▽
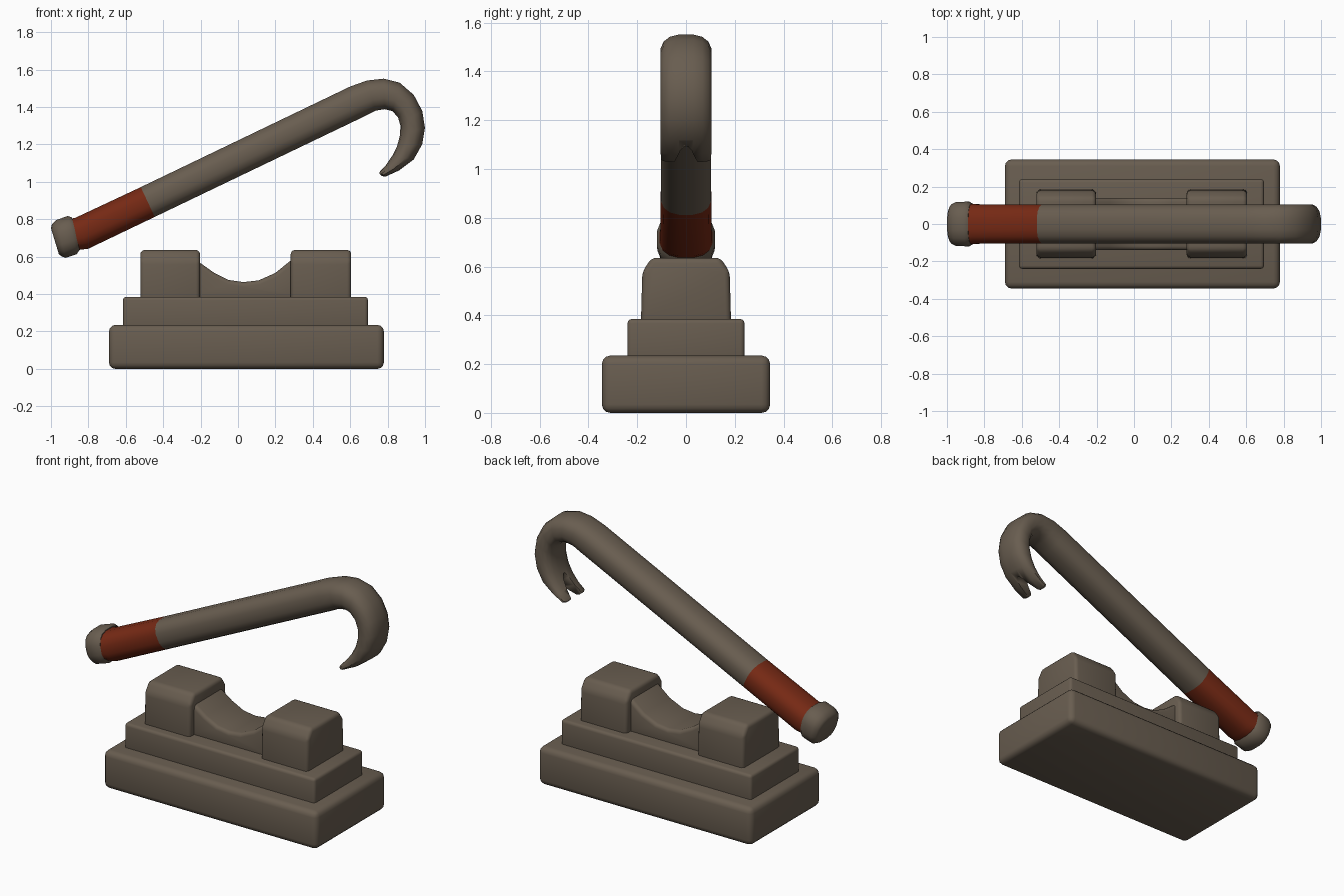
import bpy, bmesh, math
from mathutils import Vector

if "Cube" in bpy.data.objects:
    bpy.data.objects.remove(bpy.data.objects["Cube"])


def material(name, rgb):
    m = bpy.data.materials.new(name)
    m.diffuse_color = (*rgb, 1)
    m.use_nodes = True
    m.node_tree.nodes["Principled BSDF"].inputs["Base Color"].default_value = m.diffuse_color
    return m


STONE = material("brown_stone", (0.14, 0.11, 0.08))
RED = material("rust_red", (0.18, 0.022, 0.007))


def finish(name, bm, mat, bevel=0.0, segments=3):
    """Bevel the hard edges, make the object and shade it smooth."""
    bmesh.ops.recalc_face_normals(bm, faces=bm.faces)
    if bevel:
        hard = [e for e in bm.edges if e.calc_face_angle(0) > 0.5]
        bmesh.ops.bevel(bm, geom=hard, offset=bevel, segments=segments,
                        profile=0.5, affect='EDGES', clamp_overlap=True)
    mesh = bpy.data.meshes.new(name)
    bm.to_mesh(mesh)
    bm.free()
    mesh.materials.append(mat)
    ob = bpy.data.objects.new(name, mesh)
    bpy.context.collection.objects.link(ob)
    bpy.ops.object.select_all(action='DESELECT')
    ob.select_set(True)
    bpy.context.view_layer.objects.active = ob
    bpy.ops.object.shade_smooth_by_angle(angle=math.radians(40))
    return ob


def skin(rings):
    """Closed surface through matching rings of points."""
    bm = bmesh.new()
    loops = [[bm.verts.new(p) for p in ring] for ring in rings]
    n = len(loops[0])
    for a, b in zip(loops, loops[1:]):
        for i in range(n):
            j = (i + 1) % n
            bm.faces.new((a[i], a[j], b[j], b[i]))
    bm.faces.new(loops[0])
    bm.faces.new(loops[-1][::-1])
    return bm


def prism(name, profile, place, start, end, bevel=0.0):
    rings = [[place(u, v, t) for u, v in profile] for t in (start, end)]
    return finish(name, skin(rings), STONE, bevel)


def tube(name, sections, mat, sides=16):
    """Sweep a squarish oval; each section is outer x, z, inner x, z, half width."""
    rings = []
    for ox, oz, ix, iz, w in sections:
        mid = Vector(((ox + ix) / 2, 0, (oz + iz) / 2))
        half = Vector(((ox - ix) / 2, 0, (oz - iz) / 2))
        ring = []
        for k in range(sides):
            a = 2 * math.pi * (k + 0.5) / sides
            c, s = (math.copysign(abs(f) ** 0.78, f) for f in (math.cos(a), math.sin(a)))
            ring.append(mid + half * c * 1.01 + Vector((0, w * s * 1.01, 0)))
        rings.append(ring)
    return finish(name, skin(rings), mat)


def along_x(u, v, t):
    return (t, u, v)


def along_y(u, v, t):
    return (u, t, v)


# Two stepped plinth tiers
for name, x0, x1, y, z0, z1, bev in (
        ("lower_plinth", -0.69, 0.78, 0.345, 0.0, 0.235, 0.035),
        ("upper_plinth", -0.615, 0.695, 0.24, 0.2, 0.385, 0.018)):
    prism(name, [(-y, z0), (y, z0), (y, z1), (-y, z1)], along_x, x0, x1, bev)

# Pair of support blocks with sloped shoulders
block = [(-0.185, 0.36), (0.185, 0.36), (0.179, 0.58),
         (0.14, 0.636), (-0.14, 0.636), (-0.179, 0.58)]
prism("left_block", block, along_x, -0.522, -0.203, 0.022)
prism("right_block", block, along_x, 0.282, 0.605, 0.022)

# Hollowed saddle between the blocks
saddle = [(-0.28, 0.36), (-0.28, 0.605), (-0.2, 0.565), (-0.13, 0.515), (-0.05, 0.475),
          (0.03, 0.464), (0.11, 0.473), (0.2, 0.513), (0.28, 0.578), (0.35, 0.605),
          (0.35, 0.36)]
prism("saddle", saddle, along_y, -0.14, 0.14, 0.022)

# Straight shaft running into the curved hook
bar = tube("bar_and_hook", [
    (-0.52, 0.972, -0.445, 0.812, 0.104),
    (0.60, 1.51, 0.677, 1.35, 0.104),
    (0.69, 1.542, 0.735, 1.38, 0.104),
    (0.78, 1.552, 0.785, 1.388, 0.105),
    (0.865, 1.53, 0.825, 1.378, 0.106),
    (0.94, 1.465, 0.855, 1.345, 0.106),
    (0.985, 1.38, 0.868, 1.30, 0.106),
    (1.0, 1.29, 0.866, 1.25, 0.106),
    (0.985, 1.20, 0.85, 1.19, 0.106),
    (0.94, 1.12, 0.825, 1.14, 0.106),
    (0.86, 1.06, 0.79, 1.09, 0.105),
    (0.79, 1.027, 0.757, 1.055, 0.102),
    (0.77, 1.03, 0.755, 1.044, 0.085)], STONE)

# Notch that splits the hook tip into two prongs
tip, normal = Vector((-0.75, 0, -0.66)), Vector((0.66, 0, -0.75))
apex = Vector((0.875, 0, 1.125))
notch = [(0, -0.008), (0.03, -0.024), (0.2, -0.065),
         (0.2, 0.065), (0.03, 0.024), (0, 0.008)]
cutter = prism("notch_cutter", notch,
               lambda u, v, t: apex + tip * u + normal * t + Vector((0, v, 0)),
               -0.13, 0.13)
cutter.hide_render = True
mod = bar.modifiers.new("notch", 'BOOLEAN')
mod.operation, mod.solver, mod.object = 'DIFFERENCE', 'EXACT', cutter
bpy.context.view_layer.objects.active = bar
bpy.ops.object.modifier_apply(modifier="notch")
bpy.data.objects.remove(cutter)

# Red grip and rounded end cap
tube("grip", [(-0.915, 0.80, -0.855, 0.635, 0.11),
              (-0.87, 0.808, -0.80, 0.642, 0.106),
              (-0.52, 0.972, -0.445, 0.812, 0.104)], RED)
tube("end_cap", [(-1.0, 0.752, -0.958, 0.614, 0.085),
                 (-0.995, 0.773, -0.945, 0.602, 0.105),
                 (-0.97, 0.797, -0.922, 0.593, 0.118),
                 (-0.91, 0.818, -0.862, 0.613, 0.12),
                 (-0.888, 0.81, -0.846, 0.636, 0.108)], STONE)
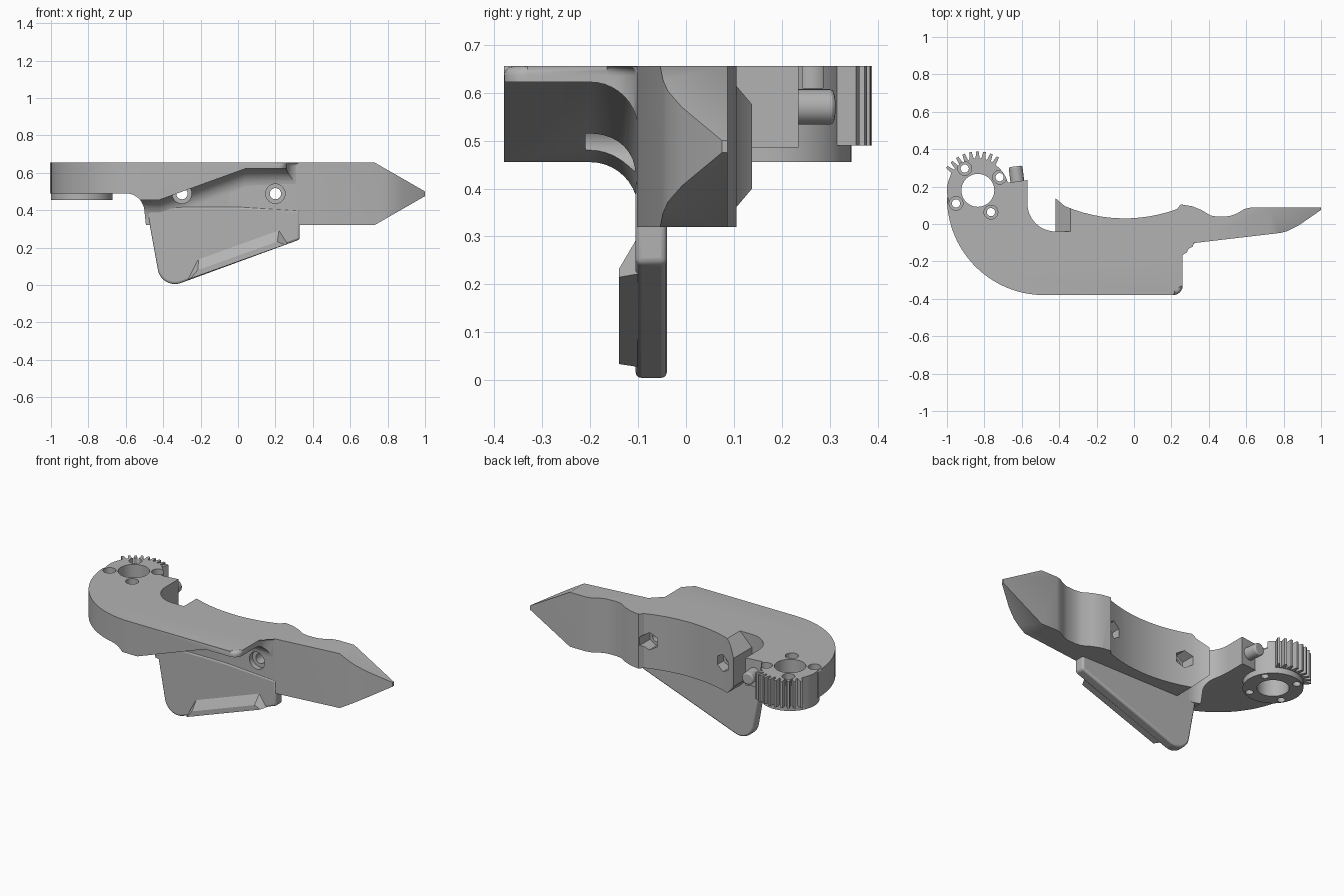
import bpy, bmesh, math
from mathutils import Vector, Matrix

cube = bpy.data.objects.get("Cube")
if cube:
    bpy.data.objects.remove(cube, do_unlink=True)

mat = bpy.data.materials.new("plain_grey")
mat.use_nodes = True
GREY = (0.45, 0.45, 0.45, 1)
mat.diffuse_color = GREY
mat.node_tree.nodes["Principled BSDF"].inputs["Base Color"].default_value = GREY


def finish(name, bm):
    bmesh.ops.recalc_face_normals(bm, faces=bm.faces)
    me = bpy.data.meshes.new(name)
    bm.to_mesh(me)
    bm.free()
    me.materials.append(mat)
    ob = bpy.data.objects.new(name, me)
    bpy.context.scene.collection.objects.link(ob)
    return ob


def loft(name, rings, bevel=0, bevel_count=0):
    """Join equal-length rings of 3D points into a capped solid."""
    bm = bmesh.new()
    vs = [[bm.verts.new(p) for p in ring] for ring in rings]
    n = len(vs[0])
    for a, b in zip(vs, vs[1:]):
        for i in range(n):
            bm.faces.new((a[i], a[(i + 1) % n], b[(i + 1) % n], b[i]))
    bm.faces.new(vs[0])
    bm.faces.new(vs[-1])
    if bevel:
        top = [bm.edges.get((vs[-1][i], vs[-1][i + 1])) for i in range(bevel_count)]
        bmesh.ops.bevel(bm, geom=top, offset=bevel, segments=4, profile=0.5, affect='EDGES')
    return finish(name, bm)


def prism_z(name, pts, z0, z1, **kw):
    return loft(name, [[(x, y, z) for x, y in pts] for z in (z0, z1)], **kw)


def prism_y(name, pts, y0, y1):
    return loft(name, [[(x, y, z) for x, z in pts] for y in (y0, y1)])


def arc(cx, cy, r, a0, a1, n):
    return [(cx + r * math.cos(math.radians(a0 + (a1 - a0) * i / n)),
             cy + r * math.sin(math.radians(a0 + (a1 - a0) * i / n))) for i in range(n + 1)]


def rod(name, start, end, r, sides=32):
    a, b = Vector(start), Vector(end)
    bm = bmesh.new()
    rot = (b - a).to_track_quat('Z', 'Y').to_matrix().to_4x4()
    bmesh.ops.create_cone(bm, cap_ends=True, segments=sides, radius1=r, radius2=r,
                          depth=(b - a).length, matrix=Matrix.Translation((a + b) / 2) @ rot)
    return finish(name, bm)


def boolean(ob, cutters, op='DIFFERENCE'):
    for c in cutters:
        c.hide_render = True
        m = ob.modifiers.new("cut", 'BOOLEAN')
        m.operation, m.object, m.solver = op, c, 'EXACT'
        bpy.context.view_layer.objects.active = ob
        bpy.ops.object.modifier_apply(modifier=m.name)


TOP = 0.655
GX, GY = -0.835, 0.18

# Hooked arm with the wall behind the sloping shelf
outer = arc(-0.48, 0.14, 0.52, 180, 270, 28) + arc(0.21, -0.33, 0.05, -90, 0, 6)
outer += arc(0.325, -0.165, 0.065, 180, 90, 6)
outline = outer + [(0.33, -0.04)] + arc(-0.42, 0.11, 0.15, 270, 180, 12)
outline += [(-0.57, 0.235), (-0.68, 0.22), (GX, GY)]
hook = prism_z("hook_arm", outline, 0.32, TOP, bevel=0.02, bevel_count=len(outer) - 1)

# Space under the shelf, with a rounded corner against the wall
rings = []
for x, b in ((-1.2, 0.455), (-0.42, 0.455), (0.04, 0.622), (0.5, 0.622)):
    corner = arc(-0.2, b - 0.1, 0.1, 90, 0, 10)
    rings.append([(x, y, z) for y, z in [(-0.6, b)] + corner + [(-0.1, 0.2), (-0.6, 0.2)]])
shelf_cut = loft("shelf_cutter", rings)
left_profile = [(-1.2, 0.49)] + arc(-0.6, 0.39, 0.1, 90, 10, 8) + [(-0.48, 0.2), (-1.2, 0.2)]
left_cut = prism_y("left_cutter", left_profile, -0.6, 0.6)

# Finger with a scalloped back, a pointed tip and a tapered root
finger_pts = [(-0.42, -0.098), (0.32, -0.102), (0.78, -0.048), (0.82, -0.038), (0.88, -0.008),
              (1, 0.075), (1, 0.087), (0.62, 0.087), (0.59, 0.08), (0.55, 0.056), (0.51, 0.042),
              (0.45, 0.039), (0.41, 0.045), (0.36, 0.075), (0.31, 0.095), (0.25, 0.105)]
finger_pts += [(x, 0.03 + 0.62 * (x + 0.05) ** 2 + 0.2 * (x + 0.05) ** 4)
               for x in [0.23 - 0.05 * i for i in range(13)]] + [(-0.42, 0.138)]
finger = prism_z("finger", finger_pts, 0.32, TOP)
side = [(-0.425, 0.405), (-0.34, 0.32), (0.73, 0.32), (1, 0.475),
        (1, 0.5), (0.73, TOP), (-0.34, TOP), (-0.425, 0.57)]
boolean(finger, [prism_y("finger_side_cutter", side, -0.5, 0.5)], 'INTERSECT')

# Screw holes: round counterbore in front, hexagonal nut pocket behind
screw_cuts = []
for x in (-0.3, 0.2):
    screw_cuts += [rod("counterbore_cutter", (x, -0.21, 0.488), (x, -0.07, 0.488), 0.052),
                   rod("screw_cutter", (x, -0.15, 0.488), (x, 0.3, 0.488), 0.03),
                   rod("nut_cutter", (x, 0.0, 0.488), (x, 0.3, 0.488), 0.053, 6)]

# Gear: teeth on the back part of a round hub
gear_pts = arc(GX, GY, 0.165, 155, 415, 60)
step = 10.5
for i in range(9):
    mid = 59 + i * step
    for offset, r in ((-0.36, 0.17), (-0.18, 0.208), (0.18, 0.208), (0.36, 0.17)):
        gear_pts += arc(GX, GY, r, mid + offset * step, 0, 1)[:1]
gear = prism_z("gear", gear_pts, 0.49, TOP)
boss = rod("gear_boss", (GX, GY, 0.455), (GX, GY, 0.5), 0.165, 64)

# Centre bore and four countersunk holes
gear_cuts = [rod("bore_cutter", (GX, GY, 0.2), (GX, GY, 1), 0.088, 48)]
for a in (31, 121, 211, 301):
    x, y = arc(GX, GY, 0.136, a, 0, 1)[0]
    gear_cuts += [rod("hole_cutter", (x, y, 0.2), (x, y, 1), 0.022, 24),
                  rod("recess_cutter", (x, y, 0.61), (x, y, 1), 0.037, 24)]

boolean(hook, [shelf_cut, left_cut] + screw_cuts + gear_cuts)
boolean(finger, screw_cuts)
for part in (gear, boss):
    boolean(part, gear_cuts)

# Lower blade with a rounded corner
blade_pts = [(-0.49, 0.42)] + arc(-0.337, 0.098, 0.093, 188, 290, 12)
blade_pts += [(0.33, 0.243), (0.33, 0.4), (0.0, 0.42)]
blade = prism_y("blade", blade_pts, -0.105, -0.04)
bev = blade.modifiers.new("soft_edges", 'BEVEL')
bev.width, bev.segments, bev.limit_method, bev.angle_limit = 0.012, 3, 'ANGLE', 1.2

# Raised rib along the blade's lower edge
foot = [(-0.27, 0.028), (0.27, 0.222), (0.22, 0.3), (-0.21, 0.145)]
crest = [(-0.255, 0.034), (0.25, 0.215), (0.21, 0.232), (-0.215, 0.08)]
rib = loft("blade_rib", [[(x, -0.1, z) for x, z in foot], [(x, -0.14, z) for x, z in crest]])

# Pin on the end of the arm
base, tip = Vector((-0.62, 0.2, 0.57)), Vector((-0.634, 0.308, 0.57))
pin = rod("stop_pin", base, tip, 0.037)
pin_bevel = pin.modifiers.new("rounded_end", 'BEVEL')
pin_bevel.width, pin_bevel.segments, pin_bevel.limit_method = 0.008, 2, 'ANGLE'

# Remove helpers and shade
for ob in list(bpy.data.objects):
    if ob.name.split(".")[0].endswith("_cutter"):
        bpy.data.objects.remove(ob, do_unlink=True)
for ob in (hook, finger, gear, boss, blade, rib, pin):
    bpy.ops.object.select_all(action='DESELECT')
    ob.select_set(True)
    bpy.context.view_layer.objects.active = ob
    bpy.ops.object.shade_smooth_by_angle(angle=math.radians(30))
△
§ **TASK DIRECTIONS**:
Within the data above, the lines from the one with "me.materials.append(mat)" to the one with "rot = (b - a).to_track_quat('Z', 'Y').to_matrix().to_4x4()" must be repeated exactly; no other line belongs in the answer.

§ **ANSWER SECTION**:
    me.materials.append(mat)
    ob = bpy.data.objects.new(name, me)
    bpy.context.scene.collection.objects.link(ob)
    return ob


def loft(name, rings, bevel=0, bevel_count=0):
    """Join equal-length rings of 3D points into a capped solid."""
    bm = bmesh.new()
    vs = [[bm.verts.new(p) for p in ring] for ring in rings]
    n = len(vs[0])
    for a, b in zip(vs, vs[1:]):
        for i in range(n):
            bm.faces.new((a[i], a[(i + 1) % n], b[(i + 1) % n], b[i]))
    bm.faces.new(vs[0])
    bm.faces.new(vs[-1])
    if bevel:
        top = [bm.edges.get((vs[-1][i], vs[-1][i + 1])) for i in range(bevel_count)]
        bmesh.ops.bevel(bm, geom=top, offset=bevel, segments=4, profile=0.5, affect='EDGES')
    return finish(name, bm)


def prism_z(name, pts, z0, z1, **kw):
    return loft(name, [[(x, y, z) for x, y in pts] for z in (z0, z1)], **kw)


def prism_y(name, pts, y0, y1):
    return loft(name, [[(x, y, z) for x, z in pts] for y in (y0, y1)])


def arc(cx, cy, r, a0, a1, n):
    return [(cx + r * math.cos(math.radians(a0 + (a1 - a0) * i / n)),
             cy + r * math.sin(math.radians(a0 + (a1 - a0) * i / n))) for i in range(n + 1)]


def rod(name, start, end, r, sides=32):
    a, b = Vector(start), Vector(end)
    bm = bmesh.new()
    rot = (b - a).to_track_quat('Z', 'Y').to_matrix().to_4x4()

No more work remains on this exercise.